What are your options when it comes to fixing dry rot in a wood floor? Unfortunately, dry rot can be very difficult to deal with, and for the most part, it’s not a DIY fix. If you do have dry rot in your floor joists, you’ll want to contact an expert.
This expert may recommend a variety of fixes. These are some of the most common fixes for dry rot.
Removal and Spliced-In Replacements
It can be extremely difficult to avoid the recurrence of dry rot unless you remove all the decayed wood and remaining spores left behind. In most situations, that means removing the wood infected with dry rot and all wood within about a three-foot radius.
Once the wood has been removed, an expert can then splice in replacements for the wood they just removed. These replacements may have an anti-fungal treatment on them to discourage wood rot in the future.
Obviously, this is an extremely intensive process, and it’s not something you can do on your own. Contact a JES expert for more information regarding how you may be able to fix dry rot and similar problems in your crawl space.
Fungicide and Sterilization
Once you’ve removed all pieces that could convey dry rot, including pieces outside the immediate area of infestation, it’s common for the next step to be making sure any brickwork and stonework doesn’t carry the fungus.
Even though dry rot typically can’t grow in brickwork or stonework, that doesn’t mean it’s completely safe. You still need to make sure it doesn’t carry over to the new wood. That’s where fungicide and sterilization options come in.

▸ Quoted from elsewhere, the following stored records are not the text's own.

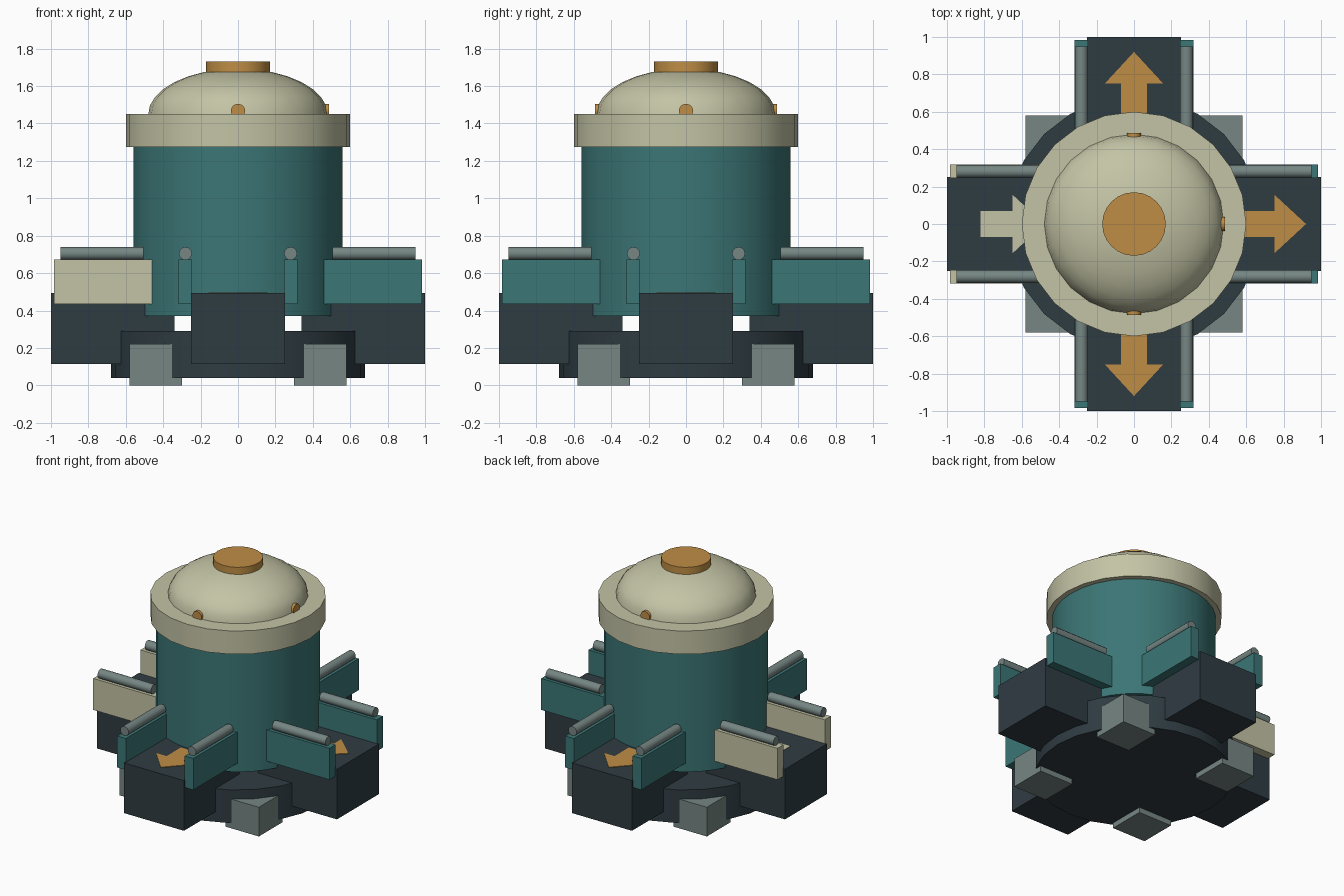
import bpy, bmesh, math
from mathutils import Matrix, Vector

if "Cube" in bpy.data.objects:
    bpy.data.objects.remove(bpy.data.objects["Cube"])


def material(name, rgb):
    m = bpy.data.materials.new(name)
    m.diffuse_color = (*rgb, 1)
    m.use_nodes = True
    m.node_tree.nodes["Principled BSDF"].inputs["Base Color"].default_value = m.diffuse_color
    return m


TEAL = material("teal", (0.045, 0.18, 0.18))
DARK = material("dark_slate", (0.028, 0.045, 0.055))
CREAM = material("cream", (0.55, 0.55, 0.38))
ORANGE = material("orange", (0.52, 0.27, 0.06))
STEEL = material("steel", (0.18, 0.24, 0.23))


def finish(name, bm, mat, turn=0.0, smooth=False):
    """Turn the mesh about z and make it an object."""
    bmesh.ops.transform(bm, matrix=Matrix.Rotation(turn, 4, 'Z'), verts=bm.verts)
    bmesh.ops.recalc_face_normals(bm, faces=bm.faces)
    me = bpy.data.meshes.new(name)
    bm.to_mesh(me)
    bm.free()
    me.materials.append(mat)
    ob = bpy.data.objects.new(name, me)
    bpy.context.collection.objects.link(ob)
    if smooth:
        bpy.ops.object.select_all(action='DESELECT')
        ob.select_set(True)
        bpy.context.view_layer.objects.active = ob
        bpy.ops.object.shade_smooth_by_angle(angle=math.radians(35))
    return ob


def box(name, lo, hi, mat, turn=0.0):
    lo, hi = Vector(lo), Vector(hi)
    bm = bmesh.new()
    bmesh.ops.create_cube(bm, size=1)
    bmesh.ops.scale(bm, vec=hi - lo, verts=bm.verts)
    bmesh.ops.translate(bm, vec=(lo + hi) / 2, verts=bm.verts)
    return finish(name, bm, mat, turn)


def drum(name, r, z0, z1, mat, sides=24):
    bm = bmesh.new()
    bmesh.ops.create_cone(bm, cap_ends=True, segments=sides, radius1=r, radius2=r,
                          depth=z1 - z0,
                          matrix=Matrix.Translation((0, 0, (z0 + z1) / 2))
                          @ Matrix.Rotation(math.pi / 2, 4, 'Z'))
    return finish(name, bm, mat, smooth=True)


def rod_x(name, r, x0, x1, y, z, mat, turn, sides=12):
    """Round bar lying along x, then turned about z."""
    bm = bmesh.new()
    bmesh.ops.create_cone(bm, cap_ends=True, segments=sides, radius1=r, radius2=r,
                          depth=x1 - x0,
                          matrix=Matrix.Translation(((x0 + x1) / 2, y, z))
                          @ Matrix.Rotation(math.pi / 2, 4, 'Y'))
    return finish(name, bm, mat, turn, smooth=True)


def arrow(name, tail, sign, mat, turn):
    """Flat arrow 0.34 long on top of an arm."""
    pts = [(0, -.07), (.17, -.07), (.17, -.157), (.34, 0),
           (.17, .157), (.17, .07), (0, .07)]
    bm = bmesh.new()
    face = bm.faces.new([bm.verts.new((tail + sign * x, y, .485)) for x, y in pts])
    ext = bmesh.ops.extrude_face_region(bm, geom=[face])
    bmesh.ops.translate(bm, vec=(0, 0, .012),
                        verts=[v for v in ext['geom'] if isinstance(v, bmesh.types.BMVert)])
    return finish(name, bm, mat, turn)


# Base, tank body, collar and top cap
drum("base_disc", .68, .04, .29, DARK)
drum("tank_body", .56, .37, 1.30, TEAL, 32)
drum("collar", .60, 1.275, 1.45, CREAM)
drum("top_cap", .17, 1.66, 1.73, ORANGE)

# Dome: flattened half sphere
bm = bmesh.new()
bmesh.ops.create_uvsphere(bm, u_segments=24, v_segments=16, radius=1)
bmesh.ops.bisect_plane(bm, geom=bm.verts[:] + bm.edges[:] + bm.faces[:],
                       plane_co=(0, 0, 0), plane_no=(0, 0, 1), clear_inner=True)
bmesh.ops.scale(bm, vec=(.48, .48, .245), verts=bm.verts)
bmesh.ops.translate(bm, vec=(0, 0, 1.448), verts=bm.verts)
finish("dome", bm, CREAM, smooth=True)

# Four feet under the base
for i in range(4):
    box(f"foot_{i}", (.30, .30, 0), (.58, .58, .22), STEEL, i * math.pi / 2)

# Four arms, each with two side panels, hand rails and a flow arrow
for i, side in enumerate(("right", "back", "left", "front")):
    turn = i * math.pi / 2
    inlet = side == "left"
    panel_mat = CREAM if inlet else TEAL
    box(f"{side}_arm", (.34, -.25, .115), (1.0, .25, .493), DARK, turn)
    for s, tag in ((-1, "a"), (1, "b")):
        y0, y1 = sorted((s * .245, s * .317))
        box(f"{side}_panel_{tag}", (.455, y0, .435), (.985, y1, .672), panel_mat, turn)
        rod_x(f"{side}_rail_{tag}", .035, .505, .95, s * .281, .705, STEEL, turn)
    if inlet:
        arrow("inlet_arrow", .82, -1, CREAM, turn)
    else:
        arrow(f"{side}_outlet_arrow", .58, 1, ORANGE, turn)
        # Indicator stud on the dome above each outlet
        rod_x(f"{side}_indicator", .038, .44, .487, 0, 1.467, ORANGE, turn, 16)
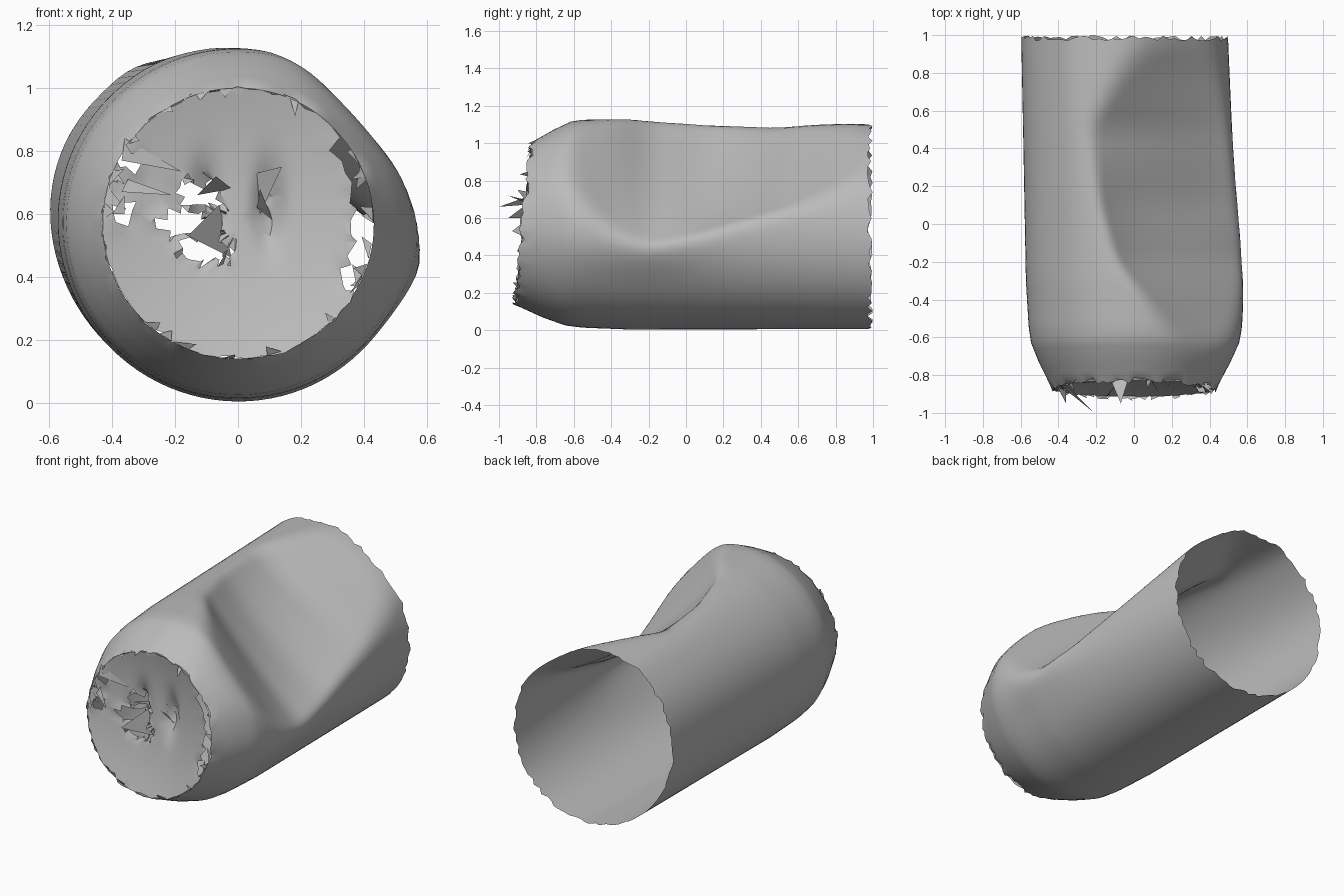
import bpy, bmesh, math, random
from mathutils import Vector

random.seed(4)
if "Cube" in bpy.data.objects:
    bpy.data.objects.remove(bpy.data.objects["Cube"], do_unlink=True)

metal = bpy.data.materials.new("dull_grey_metal")
metal.use_nodes = True
GREY = (0.5, 0.5, 0.5, 1)
metal.diffuse_color = GREY
metal.node_tree.nodes["Principled BSDF"].inputs["Base Color"].default_value = GREY

SEG = 96


def lerp_table(table, v):
    """Interpolate a short list of (position, value) pairs."""
    if v <= table[0][0]:
        return table[0][1]
    for (a, p), (b, q) in zip(table, table[1:]):
        if v <= b:
            return p + (q - p) * (v - a) / (b - a)
    return table[-1][1]


def smooth_table(table, v, w=0.06):
    """Average the table around v, to round its corners."""
    return sum(lerp_table(table, v + w * k) for k in (-1, -0.5, 0, 0.5, 1)) / 5


def finish(bm, name, angle=35):
    mesh = bpy.data.meshes.new(name)
    bm.to_mesh(mesh)
    bm.free()
    obj = bpy.data.objects.new(name, mesh)
    bpy.context.collection.objects.link(obj)
    mesh.materials.append(metal)
    bpy.ops.object.select_all(action='DESELECT')
    obj.select_set(True)
    bpy.context.view_layer.objects.active = obj
    bpy.ops.object.shade_smooth_by_angle(angle=math.radians(angle))


def loft(bm, rings):
    for r0, r1 in zip(rings, rings[1:]):
        n = len(r0)
        for i in range(n):
            j = (i + 1) % n
            bm.faces.new((r0[i], r0[j], r1[j], r1[i]))


# Profile tables along the can: radius, dent plane distance, dent direction
RADIUS = [(-0.88, 0.43), (-0.73, 0.505), (-0.63, 0.545), (-0.55, 0.556),
          (-0.3, 0.564), (1.0, 0.552)]
DENT = [(-0.88, 0.46), (-0.7, 0.515), (-0.6, 0.5), (-0.4, 0.415), (-0.2, 0.335),
        (0.1, 0.32), (0.5, 0.345), (0.8, 0.435), (1.0, 0.51)]
DENT_DIR = [(-0.6, 42), (-0.4, 41), (-0.2, 45), (0.1, 51), (0.5, 58), (1.0, 54)]


def body_point(y, t):
    s = min(max((y + 0.6) / 1.6, 0), 1)
    cx, cz = -0.05 * s, 0.57 - 0.017 * s
    r = lerp_table(RADIUS, y)
    # section turns into a slanted oval towards the open end
    u, v = math.cos(t - math.pi / 4), math.sin(t - math.pi / 4)
    u, v = u * r * (1 - 0.06 * s), v * r * (1 + 0.04 * s)
    c = math.sqrt(0.5)
    x, z = (u - v) * c, (u + v) * c
    # pushed-out corner below the dent, and a faint ridge at the upper side
    a = (t + 0.17 + math.pi) % (2 * math.pi) - math.pi
    k = 1 + 0.065 * math.exp(-(a / 0.28) ** 2 - ((y + 0.25) / 0.4) ** 2)
    k += 0.025 * s * math.exp(-((t - math.radians(117)) / 0.2) ** 2)
    x, z = x * k, z * k
    # flatten against the dent plane with a soft fold
    ang = math.radians(smooth_table(DENT_DIR, y))
    nx, nz = math.cos(ang), math.sin(ang)
    d, h, soft = x * nx + z * nz, smooth_table(DENT, y), 0.055
    f = max(soft - abs(d - h), 0) / soft
    new = min(d, h) - f * f * soft * 0.25
    # the dent is slightly hollow
    if d > h:
        new -= 0.2 * (d - h) * math.exp(-((y - 0.1) / 0.4) ** 2)
    x, z = x + (new - d) * nx, z + (new - d) * nz
    # the closed end leans
    w = min(max((-0.55 - y) / 0.33, 0), 1)
    return Vector((cx + x, y + 0.1 * z * w, max(cz + z, 0)))


# Can body: crushed open tube with ragged ends
bm = bmesh.new()
STEPS = 52
rings = []
for i in range(STEPS + 1):
    y = -0.88 + (0.985 + 0.88) * i / STEPS
    ring = []
    for k in range(SEG):
        p = body_point(y, 2 * math.pi * k / SEG)
        if i == 0:
            p.y += random.uniform(-0.01, 0.025)
        if i == STEPS:
            p.y += random.uniform(-0.015, 0.013)
        ring.append(bm.verts.new(p))
    rings.append(ring)
loft(bm, rings)
finish(bm, "can_body")


# Torn end cap: shallow hollow disc with ragged openings
def cap_point(r, t):
    x, z = r * math.cos(t), r * math.sin(t)
    hollow = 0.06 * (1 - (r / 0.43) ** 2)
    crease = 0.06 * math.exp(-((abs(x) - 0.1) / 0.04) ** 2 - ((z - 0.06) / 0.12) ** 2)
    return Vector((x, -0.87 + 0.1 * z + hollow + crease, 0.57 + z))


HOLES = [(-0.18, 0.57, 0.09, 0.04), (-0.12, 0.66, 0.07, 0.04), (-0.10, 0.49, 0.09, 0.035),
         (-0.36, 0.78, 0.05, 0.035), (-0.38, 0.60, 0.035, 0.045)]


def torn(p):
    for x, z, w, h in HOLES:
        if ((p.x - x) / w) ** 2 + ((p.z - z) / h) ** 2 < 1:
            return True
    r, a = math.hypot(p.x, p.z - 0.57), math.degrees(math.atan2(p.z - 0.57, p.x))
    return -28 < a < 40 and r > 0.385


bm = bmesh.new()
CAP_SEG, CAP_RINGS = 72, 15
rings = []
for i in range(CAP_RINGS):
    r = 0.43 - 0.41 * i / (CAP_RINGS - 1)
    ring = []
    for k in range(CAP_SEG):
        jit = random.uniform(-0.008, 0.008) if i == 0 else 0
        ring.append(bm.verts.new(cap_point(r + jit, 2 * math.pi * k / CAP_SEG)))
    rings.append(ring)
loft(bm, rings)
bm.faces.new(rings[-1])
bmesh.ops.delete(bm, geom=[f for f in bm.faces if torn(f.calc_center_median())], context='FACES')
# roughen the torn edges
for v in bm.verts:
    if v.is_boundary and math.hypot(v.co.x, v.co.z - 0.57) < 0.41:
        v.co += Vector([random.uniform(-0.014, 0.014) for _ in range(3)])
finish(bm, "torn_end_cap")

# Bent shards around the rim, biggest on the torn side
bm = bmesh.new()


def shard(a, b, tip):
    bm.faces.new([bm.verts.new(p) for p in (a, b, tip)])


for k in range(40):
    t = random.uniform(0, 2 * math.pi)
    big = 1.0 if abs(t - 2.9) < 0.5 else 0.5
    w = random.uniform(0.06, 0.14)
    base, side = cap_point(0.43, t), cap_point(0.43, t + w)
    tip = cap_point(0.43 - random.uniform(0.02, 0.09) * big, t + w * random.uniform(-0.5, 1.5))
    tip.y += random.uniform(-0.07, 0.08) * big
    shard(base, side, tip)

# Long loose slivers and the folded tab in the middle
shard((-0.36, -0.84, 0.84), (-0.37, -0.85, 0.77), (-0.18, -0.82, 0.735))
shard((-0.35, -0.86, 0.71), (-0.37, -0.87, 0.67), (-0.21, -1.0, 0.66))
shard((-0.40, -0.87, 0.60), (-0.36, -0.87, 0.66), (-0.36, -0.95, 0.60))
shard((-0.13, -0.81, 0.66), (-0.02, -0.79, 0.68), (-0.07, -0.95, 0.72))
shard((-0.06, -0.80, 0.63), (-0.02, -0.78, 0.46), (-0.16, -0.93, 0.53))
shard((0.06, -0.79, 0.73), (0.07, -0.79, 0.60), (0.14, -0.90, 0.75))
shard((0.06, -0.79, 0.62), (0.11, -0.79, 0.58), (0.07, -0.87, 0.68))
finish(bm, "bent_shards", 5)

These options can include treatments that can be toxic in large quantities or if someone applies them improperly. That’s why if you have stonework or brickwork in the areas surrounding the dry rot, you need to talk to a JES expert about your best options.
Additional Antifungal Treatments
It’s also important that you invest in antifungal treatments, typically for the entire crawl space or at least for a very wide radius around the initial dry rot. That’s because antifungal treatments can help keep any lingering spores or other fungal problems at bay.
Antifungal treatments are complicated. Some of them may be able to fix very moderate instances of dry rot without completely replacing the wood, but some of them won’t. Some of them, like sterilization techniques, can also be toxic.
This is definitely a complicated subject, so you should only pursue antifungal treatments if you’re directed to do so by an expert. A free inspection from JES can help you understand your best next move.